_What is expected:_
Print the listing as it stands, omitting all images.

○ ○ ○ ○ ○

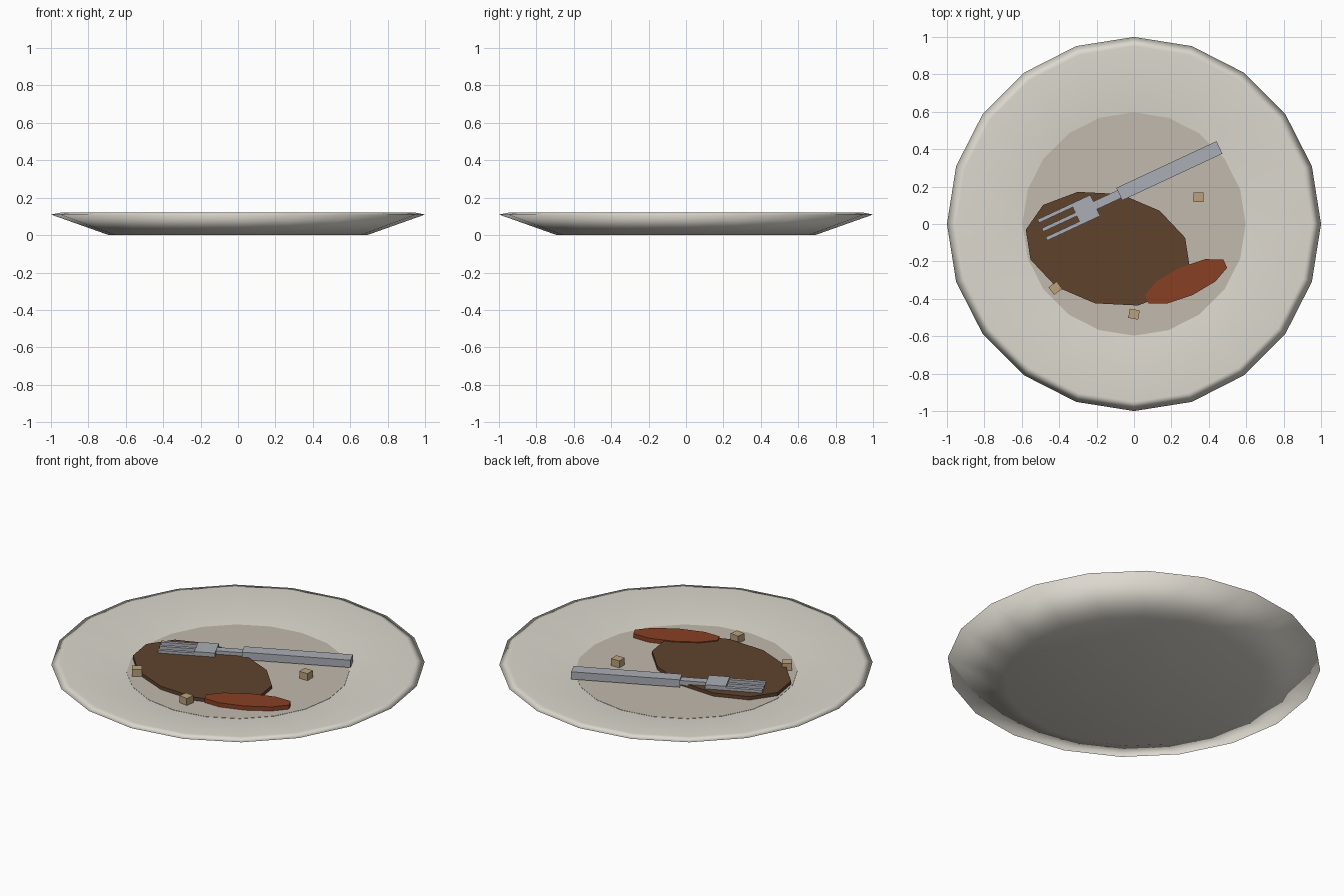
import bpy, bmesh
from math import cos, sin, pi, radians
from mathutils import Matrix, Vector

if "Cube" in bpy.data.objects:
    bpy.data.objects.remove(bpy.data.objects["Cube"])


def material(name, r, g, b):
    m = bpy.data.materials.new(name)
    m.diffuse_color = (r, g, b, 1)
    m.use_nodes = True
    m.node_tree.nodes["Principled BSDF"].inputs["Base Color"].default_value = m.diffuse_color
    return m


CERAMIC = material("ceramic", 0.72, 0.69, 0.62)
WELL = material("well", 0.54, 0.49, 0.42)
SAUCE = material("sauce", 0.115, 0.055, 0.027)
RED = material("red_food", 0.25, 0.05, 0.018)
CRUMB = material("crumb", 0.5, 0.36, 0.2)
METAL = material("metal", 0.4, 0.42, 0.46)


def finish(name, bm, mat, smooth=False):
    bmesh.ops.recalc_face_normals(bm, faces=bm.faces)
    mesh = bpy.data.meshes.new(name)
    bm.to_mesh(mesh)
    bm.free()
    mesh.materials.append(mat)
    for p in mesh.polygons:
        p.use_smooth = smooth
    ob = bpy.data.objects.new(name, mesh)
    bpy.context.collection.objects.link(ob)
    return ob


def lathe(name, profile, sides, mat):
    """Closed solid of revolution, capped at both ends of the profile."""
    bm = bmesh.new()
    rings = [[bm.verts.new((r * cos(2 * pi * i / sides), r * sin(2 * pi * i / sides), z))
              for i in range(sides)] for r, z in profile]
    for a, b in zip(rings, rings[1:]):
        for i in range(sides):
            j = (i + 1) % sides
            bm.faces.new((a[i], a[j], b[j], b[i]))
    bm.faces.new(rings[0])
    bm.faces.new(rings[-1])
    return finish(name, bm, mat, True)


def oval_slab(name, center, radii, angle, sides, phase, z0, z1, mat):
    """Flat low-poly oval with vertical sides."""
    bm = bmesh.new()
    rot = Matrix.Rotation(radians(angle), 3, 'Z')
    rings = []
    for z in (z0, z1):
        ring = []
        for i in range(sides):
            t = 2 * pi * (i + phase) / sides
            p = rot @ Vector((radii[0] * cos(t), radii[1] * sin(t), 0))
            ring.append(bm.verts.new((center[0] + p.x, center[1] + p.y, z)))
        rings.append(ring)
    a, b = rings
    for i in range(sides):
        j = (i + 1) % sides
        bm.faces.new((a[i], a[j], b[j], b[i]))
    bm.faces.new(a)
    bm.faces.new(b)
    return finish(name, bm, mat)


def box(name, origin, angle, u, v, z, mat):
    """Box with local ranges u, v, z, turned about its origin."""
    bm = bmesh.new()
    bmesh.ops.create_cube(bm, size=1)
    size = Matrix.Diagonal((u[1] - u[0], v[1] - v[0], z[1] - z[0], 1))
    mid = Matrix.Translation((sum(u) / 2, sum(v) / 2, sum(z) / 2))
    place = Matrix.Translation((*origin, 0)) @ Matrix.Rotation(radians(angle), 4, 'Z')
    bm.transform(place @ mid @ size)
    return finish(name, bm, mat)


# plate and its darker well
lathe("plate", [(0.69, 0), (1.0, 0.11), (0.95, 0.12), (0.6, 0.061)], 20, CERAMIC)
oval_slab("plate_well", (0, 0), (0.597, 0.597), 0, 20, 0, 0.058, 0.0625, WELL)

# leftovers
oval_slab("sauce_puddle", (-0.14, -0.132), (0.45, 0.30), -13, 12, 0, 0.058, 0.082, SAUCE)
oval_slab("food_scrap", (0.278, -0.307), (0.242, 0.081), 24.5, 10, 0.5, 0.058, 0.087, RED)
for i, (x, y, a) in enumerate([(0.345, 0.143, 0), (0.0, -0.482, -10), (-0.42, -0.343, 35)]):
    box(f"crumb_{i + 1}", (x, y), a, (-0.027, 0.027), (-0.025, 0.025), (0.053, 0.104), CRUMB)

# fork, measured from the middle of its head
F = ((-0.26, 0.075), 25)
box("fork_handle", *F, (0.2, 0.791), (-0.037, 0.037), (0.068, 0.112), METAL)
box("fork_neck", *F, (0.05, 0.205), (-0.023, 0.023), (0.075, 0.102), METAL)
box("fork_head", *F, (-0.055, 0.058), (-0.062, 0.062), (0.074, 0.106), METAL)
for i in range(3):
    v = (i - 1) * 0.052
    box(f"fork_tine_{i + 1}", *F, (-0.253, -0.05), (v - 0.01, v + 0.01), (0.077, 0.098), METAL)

○ ○ ○ ○ ○

_Response below:_
import bpy, bmesh
from math import cos, sin, pi, radians
from mathutils import Matrix, Vector

if "Cube" in bpy.data.objects:
    bpy.data.objects.remove(bpy.data.objects["Cube"])


def material(name, r, g, b):
    m = bpy.data.materials.new(name)
    m.diffuse_color = (r, g, b, 1)
    m.use_nodes = True
    m.node_tree.nodes["Principled BSDF"].inputs["Base Color"].default_value = m.diffuse_color
    return m


CERAMIC = material("ceramic", 0.72, 0.69, 0.62)
WELL = material("well", 0.54, 0.49, 0.42)
SAUCE = material("sauce", 0.115, 0.055, 0.027)
RED = material("red_food", 0.25, 0.05, 0.018)
CRUMB = material("crumb", 0.5, 0.36, 0.2)
METAL = material("metal", 0.4, 0.42, 0.46)


def finish(name, bm, mat, smooth=False):
    bmesh.ops.recalc_face_normals(bm, faces=bm.faces)
    mesh = bpy.data.meshes.new(name)
    bm.to_mesh(mesh)
    bm.free()
    mesh.materials.append(mat)
    for p in mesh.polygons:
        p.use_smooth = smooth
    ob = bpy.data.objects.new(name, mesh)
    bpy.context.collection.objects.link(ob)
    return ob


def lathe(name, profile, sides, mat):
    """Closed solid of revolution, capped at both ends of the profile."""
    bm = bmesh.new()
    rings = [[bm.verts.new((r * cos(2 * pi * i / sides), r * sin(2 * pi * i / sides), z))
              for i in range(sides)] for r, z in profile]
    for a, b in zip(rings, rings[1:]):
        for i in range(sides):
            j = (i + 1) % sides
            bm.faces.new((a[i], a[j], b[j], b[i]))
    bm.faces.new(rings[0])
    bm.faces.new(rings[-1])
    return finish(name, bm, mat, True)


def oval_slab(name, center, radii, angle, sides, phase, z0, z1, mat):
    """Flat low-poly oval with vertical sides."""
    bm = bmesh.new()
    rot = Matrix.Rotation(radians(angle), 3, 'Z')
    rings = []
    for z in (z0, z1):
        ring = []
        for i in range(sides):
            t = 2 * pi * (i + phase) / sides
            p = rot @ Vector((radii[0] * cos(t), radii[1] * sin(t), 0))
            ring.append(bm.verts.new((center[0] + p.x, center[1] + p.y, z)))
        rings.append(ring)
    a, b = rings
    for i in range(sides):
        j = (i + 1) % sides
        bm.faces.new((a[i], a[j], b[j], b[i]))
    bm.faces.new(a)
    bm.faces.new(b)
    return finish(name, bm, mat)


def box(name, origin, angle, u, v, z, mat):
    """Box with local ranges u, v, z, turned about its origin."""
    bm = bmesh.new()
    bmesh.ops.create_cube(bm, size=1)
    size = Matrix.Diagonal((u[1] - u[0], v[1] - v[0], z[1] - z[0], 1))
    mid = Matrix.Translation((sum(u) / 2, sum(v) / 2, sum(z) / 2))
    place = Matrix.Translation((*origin, 0)) @ Matrix.Rotation(radians(angle), 4, 'Z')
    bm.transform(place @ mid @ size)
    return finish(name, bm, mat)


# plate and its darker well
lathe("plate", [(0.69, 0), (1.0, 0.11), (0.95, 0.12), (0.6, 0.061)], 20, CERAMIC)
oval_slab("plate_well", (0, 0), (0.597, 0.597), 0, 20, 0, 0.058, 0.0625, WELL)

# leftovers
oval_slab("sauce_puddle", (-0.14, -0.132), (0.45, 0.30), -13, 12, 0, 0.058, 0.082, SAUCE)
oval_slab("food_scrap", (0.278, -0.307), (0.242, 0.081), 24.5, 10, 0.5, 0.058, 0.087, RED)
for i, (x, y, a) in enumerate([(0.345, 0.143, 0), (0.0, -0.482, -10), (-0.42, -0.343, 35)]):
    box(f"crumb_{i + 1}", (x, y), a, (-0.027, 0.027), (-0.025, 0.025), (0.053, 0.104), CRUMB)

# fork, measured from the middle of its head
F = ((-0.26, 0.075), 25)
box("fork_handle", *F, (0.2, 0.791), (-0.037, 0.037), (0.068, 0.112), METAL)
box("fork_neck", *F, (0.05, 0.205), (-0.023, 0.023), (0.075, 0.102), METAL)
box("fork_head", *F, (-0.055, 0.058), (-0.062, 0.062), (0.074, 0.106), METAL)
for i in range(3):
    v = (i - 1) * 0.052
    box(f"fork_tine_{i + 1}", *F, (-0.253, -0.05), (v - 0.01, v + 0.01), (0.077, 0.098), METAL)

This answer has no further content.